§ Aim of the task: Each record must appear in the answer exactly as it does in the data.

__________

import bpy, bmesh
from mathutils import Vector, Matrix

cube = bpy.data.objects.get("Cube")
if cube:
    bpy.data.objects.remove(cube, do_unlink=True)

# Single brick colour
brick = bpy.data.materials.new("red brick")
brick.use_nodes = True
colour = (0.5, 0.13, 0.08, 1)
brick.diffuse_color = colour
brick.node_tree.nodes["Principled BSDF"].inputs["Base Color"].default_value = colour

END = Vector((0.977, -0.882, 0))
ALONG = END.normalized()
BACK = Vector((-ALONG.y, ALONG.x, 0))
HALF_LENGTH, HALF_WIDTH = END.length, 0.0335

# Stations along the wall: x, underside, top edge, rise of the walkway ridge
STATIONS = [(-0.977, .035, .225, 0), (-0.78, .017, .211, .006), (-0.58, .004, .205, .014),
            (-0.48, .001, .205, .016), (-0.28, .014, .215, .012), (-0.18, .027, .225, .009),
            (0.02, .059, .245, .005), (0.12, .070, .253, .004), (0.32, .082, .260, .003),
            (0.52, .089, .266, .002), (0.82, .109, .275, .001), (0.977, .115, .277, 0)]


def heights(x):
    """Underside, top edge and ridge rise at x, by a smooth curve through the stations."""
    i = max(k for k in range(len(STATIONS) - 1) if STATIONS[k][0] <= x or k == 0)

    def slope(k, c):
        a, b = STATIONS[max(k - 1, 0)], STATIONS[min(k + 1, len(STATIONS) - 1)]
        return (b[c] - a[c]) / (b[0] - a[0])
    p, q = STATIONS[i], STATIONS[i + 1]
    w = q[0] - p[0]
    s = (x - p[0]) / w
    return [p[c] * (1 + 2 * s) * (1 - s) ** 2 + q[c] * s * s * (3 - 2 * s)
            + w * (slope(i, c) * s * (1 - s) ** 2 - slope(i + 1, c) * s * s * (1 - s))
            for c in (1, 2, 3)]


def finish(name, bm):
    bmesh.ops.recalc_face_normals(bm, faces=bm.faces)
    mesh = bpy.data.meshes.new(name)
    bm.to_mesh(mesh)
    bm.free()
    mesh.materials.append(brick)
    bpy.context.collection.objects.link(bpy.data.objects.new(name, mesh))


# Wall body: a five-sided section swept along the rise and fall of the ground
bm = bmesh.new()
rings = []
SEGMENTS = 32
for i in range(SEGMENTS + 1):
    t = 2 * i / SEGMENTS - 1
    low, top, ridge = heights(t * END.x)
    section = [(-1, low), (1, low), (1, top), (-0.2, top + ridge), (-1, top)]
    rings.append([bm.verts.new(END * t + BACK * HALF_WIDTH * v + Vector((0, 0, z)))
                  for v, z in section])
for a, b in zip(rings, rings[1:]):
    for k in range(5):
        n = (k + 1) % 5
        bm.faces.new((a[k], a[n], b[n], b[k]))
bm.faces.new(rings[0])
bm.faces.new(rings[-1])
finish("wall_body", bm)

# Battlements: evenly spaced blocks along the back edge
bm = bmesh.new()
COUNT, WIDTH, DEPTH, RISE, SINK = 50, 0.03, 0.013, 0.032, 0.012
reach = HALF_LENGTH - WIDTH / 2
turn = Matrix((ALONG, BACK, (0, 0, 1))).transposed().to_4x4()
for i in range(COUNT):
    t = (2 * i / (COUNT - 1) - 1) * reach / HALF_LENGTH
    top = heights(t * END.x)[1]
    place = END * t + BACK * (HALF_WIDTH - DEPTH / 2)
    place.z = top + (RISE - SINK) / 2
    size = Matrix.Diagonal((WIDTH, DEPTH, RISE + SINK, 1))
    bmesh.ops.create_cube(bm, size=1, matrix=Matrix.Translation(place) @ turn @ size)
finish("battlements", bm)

__________

§ Answer:
import bpy, bmesh
from mathutils import Vector, Matrix

cube = bpy.data.objects.get("Cube")
if cube:
    bpy.data.objects.remove(cube, do_unlink=True)

# Single brick colour
brick = bpy.data.materials.new("red brick")
brick.use_nodes = True
colour = (0.5, 0.13, 0.08, 1)
brick.diffuse_color = colour
brick.node_tree.nodes["Principled BSDF"].inputs["Base Color"].default_value = colour

END = Vector((0.977, -0.882, 0))
ALONG = END.normalized()
BACK = Vector((-ALONG.y, ALONG.x, 0))
HALF_LENGTH, HALF_WIDTH = END.length, 0.0335

# Stations along the wall: x, underside, top edge, rise of the walkway ridge
STATIONS = [(-0.977, .035, .225, 0), (-0.78, .017, .211, .006), (-0.58, .004, .205, .014),
            (-0.48, .001, .205, .016), (-0.28, .014, .215, .012), (-0.18, .027, .225, .009),
            (0.02, .059, .245, .005), (0.12, .070, .253, .004), (0.32, .082, .260, .003),
            (0.52, .089, .266, .002), (0.82, .109, .275, .001), (0.977, .115, .277, 0)]


def heights(x):
    """Underside, top edge and ridge rise at x, by a smooth curve through the stations."""
    i = max(k for k in range(len(STATIONS) - 1) if STATIONS[k][0] <= x or k == 0)

    def slope(k, c):
        a, b = STATIONS[max(k - 1, 0)], STATIONS[min(k + 1, len(STATIONS) - 1)]
        return (b[c] - a[c]) / (b[0] - a[0])
    p, q = STATIONS[i], STATIONS[i + 1]
    w = q[0] - p[0]
    s = (x - p[0]) / w
    return [p[c] * (1 + 2 * s) * (1 - s) ** 2 + q[c] * s * s * (3 - 2 * s)
            + w * (slope(i, c) * s * (1 - s) ** 2 - slope(i + 1, c) * s * s * (1 - s))
            for c in (1, 2, 3)]


def finish(name, bm):
    bmesh.ops.recalc_face_normals(bm, faces=bm.faces)
    mesh = bpy.data.meshes.new(name)
    bm.to_mesh(mesh)
    bm.free()
    mesh.materials.append(brick)
    bpy.context.collection.objects.link(bpy.data.objects.new(name, mesh))


# Wall body: a five-sided section swept along the rise and fall of the ground
bm = bmesh.new()
rings = []
SEGMENTS = 32
for i in range(SEGMENTS + 1):
    t = 2 * i / SEGMENTS - 1
    low, top, ridge = heights(t * END.x)
    section = [(-1, low), (1, low), (1, top), (-0.2, top + ridge), (-1, top)]
    rings.append([bm.verts.new(END * t + BACK * HALF_WIDTH * v + Vector((0, 0, z)))
                  for v, z in section])
for a, b in zip(rings, rings[1:]):
    for k in range(5):
        n = (k + 1) % 5
        bm.faces.new((a[k], a[n], b[n], b[k]))
bm.faces.new(rings[0])
bm.faces.new(rings[-1])
finish("wall_body", bm)

# Battlements: evenly spaced blocks along the back edge
bm = bmesh.new()
COUNT, WIDTH, DEPTH, RISE, SINK = 50, 0.03, 0.013, 0.032, 0.012
reach = HALF_LENGTH - WIDTH / 2
turn = Matrix((ALONG, BACK, (0, 0, 1))).transposed().to_4x4()
for i in range(COUNT):
    t = (2 * i / (COUNT - 1) - 1) * reach / HALF_LENGTH
    top = heights(t * END.x)[1]
    place = END * t + BACK * (HALF_WIDTH - DEPTH / 2)
    place.z = top + (RISE - SINK) / 2
    size = Matrix.Diagonal((WIDTH, DEPTH, RISE + SINK, 1))
    bmesh.ops.create_cube(bm, size=1, matrix=Matrix.Translation(place) @ turn @ size)
finish("battlements", bm)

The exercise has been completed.